Why are there so few black nominees for top jobs this year?
The overwhelming majority of African-American candidates are Democrats, and some problems they're encountering are familiar to Democratic contenders generally. Republicans hope a widespread sense that the nation is headed in the wrong direction could fuel an electoral tidal wave that might even cost Democrats control of Congress.
David Bositis, a veteran scholar of black politics at The Joint Center for Political and Economic Studies, says a lack of a deep bench of African-American officeholders in lower offices also has been a factor in the paucity of nominees for prized offices this year.
And he and others say it was never realistic to expect that Obama's election, while a milestone, instantly would transform the nation's racial politics.
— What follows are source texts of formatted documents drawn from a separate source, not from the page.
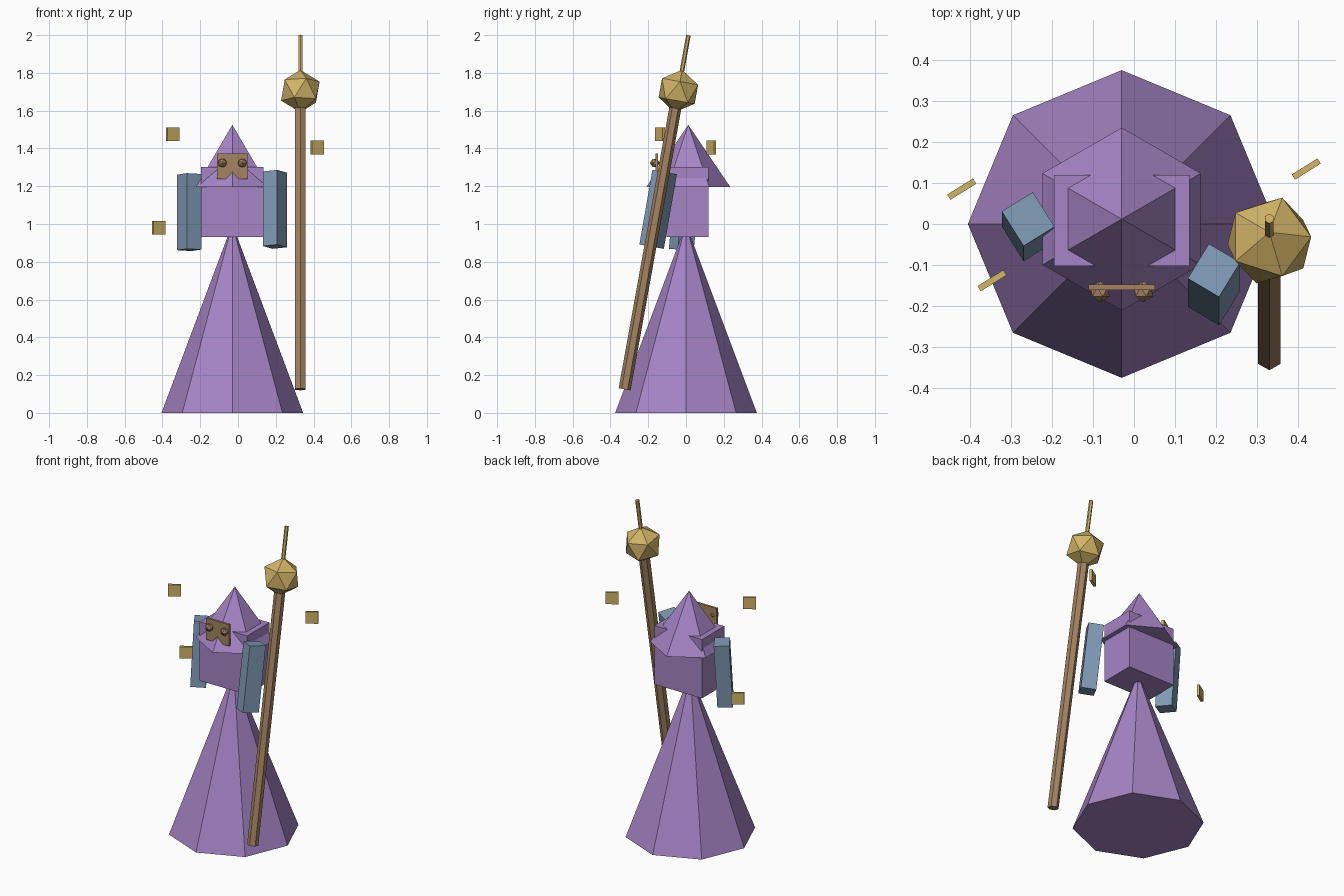
import bpy, bmesh, math
from mathutils import Vector, Matrix

cube = bpy.data.objects.get("Cube")
if cube:
    bpy.data.objects.remove(cube, do_unlink=True)


def material(name, hex_code):
    def linear(c):
        return c / 12.92 if c < 0.04045 else ((c + 0.055) / 1.055) ** 2.4
    col = [linear(int(hex_code[i:i + 2], 16) / 255) for i in range(0, 6, 2)] + [1]
    m = bpy.data.materials.new(name)
    m.use_nodes = True
    m.diffuse_color = col
    m.node_tree.nodes["Principled BSDF"].inputs["Base Color"].default_value = col
    return m


PURPLE = material("robe_purple", "A685C6")
BLUE = material("sleeve_blue", "7F99B5")
BROWN = material("wood_brown", "A58462")
GOLD = material("gold", "D2B468")


def finish(name, bm, mat, matrix=Matrix()):
    bmesh.ops.recalc_face_normals(bm, faces=bm.faces)
    mesh = bpy.data.meshes.new(name)
    bm.to_mesh(mesh)
    bm.free()
    mesh.materials.append(mat)
    obj = bpy.data.objects.new(name, mesh)
    obj.matrix_world = matrix
    bpy.context.collection.objects.link(obj)
    return obj


def along(a, b, turn=0):
    """Placement midway between two points, local z running from a to b."""
    a, b = Vector(a), Vector(b)
    rot = Vector((0, 0, 1)).rotation_difference(b - a).to_matrix().to_4x4()
    return Matrix.Translation((a + b) / 2) @ rot @ Matrix.Rotation(math.radians(turn), 4, 'Z')


def box(name, size, mat, matrix):
    bm = bmesh.new()
    bmesh.ops.create_cube(bm, size=1)
    bmesh.ops.scale(bm, vec=size, verts=bm.verts)
    return finish(name, bm, mat, matrix)


def cone(name, a, b, r1, r2, sides, mat):
    bm = bmesh.new()
    bmesh.ops.create_cone(bm, cap_ends=True, segments=sides, radius1=r1, radius2=r2,
                          depth=(Vector(b) - Vector(a)).length)
    bmesh.ops.remove_doubles(bm, verts=bm.verts, dist=1e-5)
    return finish(name, bm, mat, along(a, b))


def ball(name, radius, mat, matrix):
    bm = bmesh.new()
    bmesh.ops.create_icosphere(bm, subdivisions=1, radius=radius)
    return finish(name, bm, mat, matrix)


# Robe, torso and hat
CX = -0.03
cone("robe", (CX, 0, 0), (CX, 0, 1.0), 0.375, 0, 8, PURPLE)
box("torso", (0.33, 0.222, 0.37), PURPLE, Matrix.Translation((CX, 0.009, 1.117)))
cone("hat", (CX, 0.012, 1.195), (CX, 0.012, 1.525), 0.223, 0, 6, PURPLE)

# Sleeves
for name, low, high, turn in (
        ("left_sleeve", (0.195, -0.182, 0.88), (0.195, -0.113, 1.275), -31),
        ("right_sleeve", (-0.258, -0.025, 0.863), (-0.258, 0.012, 1.263), 32)):
    length = (Vector(high) - Vector(low)).length
    box(name, (0.089, 0.1, length), BLUE, along(low, high, turn))

# Staff with orb and spike
foot, tip = Vector((0.33, -0.325, 0.125)), Vector((0.33, 0.013, 2.0))
orb_centre = foot.lerp(tip, 0.842)
cone("staff", foot, orb_centre, 0.032, 0.032, 6, BROWN)
cone("staff_spike", orb_centre, tip, 0.012, 0.012, 6, GOLD)
ball("staff_orb", 0.114, GOLD, along(orb_centre * 2 - tip, tip))

# Face plate with a notched lower edge
half = [(0, 0.04), (0.034, 0), (0.081, 0), (0.081, 0.135)]
outline = half + [(-x, z) for x, z in reversed(half[1:])]
bm = bmesh.new()
face = bm.faces.new([bm.verts.new((CX + x, -0.161, 1.237 + z)) for x, z in outline])
ext = bmesh.ops.extrude_face_region(bm, geom=[face])
bmesh.ops.translate(bm, vec=(0, 0.014, 0),
                    verts=[v for v in ext["geom"] if isinstance(v, bmesh.types.BMVert)])
finish("face_plate", bm, BROWN)

# Eyes
for side, name in ((1, "left_eye"), (-1, "right_eye")):
    ball(name, 0.026, BROWN, Matrix.Translation((CX + side * 0.053, -0.165, 1.323))
         @ Matrix.Rotation(math.radians(90), 4, 'X'))

# Floating tiles
for i, place in enumerate([(-0.42, 0.085, 0.98), (-0.346, -0.138, 1.475), (0.42, 0.134, 1.405)]):
    box(f"floating_tile_{i + 1}", (0.074, 0.015, 0.073), GOLD,
        Matrix.Translation(place) @ Matrix.Rotation(math.radians(32), 4, 'Z'))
Expectations were oversized when he won: Seven in 10 Americans predicted in a USA TODAY survey that his election would make race relations better.
"It was easy to overstate the significance of the Obama victory," says Hutchings, who studies race and elections. "A lot of people wanted to read into it that race didn't matter any more, or that race is less important than it was in the past. Even that more measured assessment was probably overstated."
Obama's election inspired some African Americans to get into politics or seek higher office, Hutchings says, but it also reinforced the perception by some that the Democratic Party reflects the interests and priorities of racial minorities — making it harder for Democratic candidates, especially black ones, to draw white voters and forge multiracial coalitions needed to win statewide contests.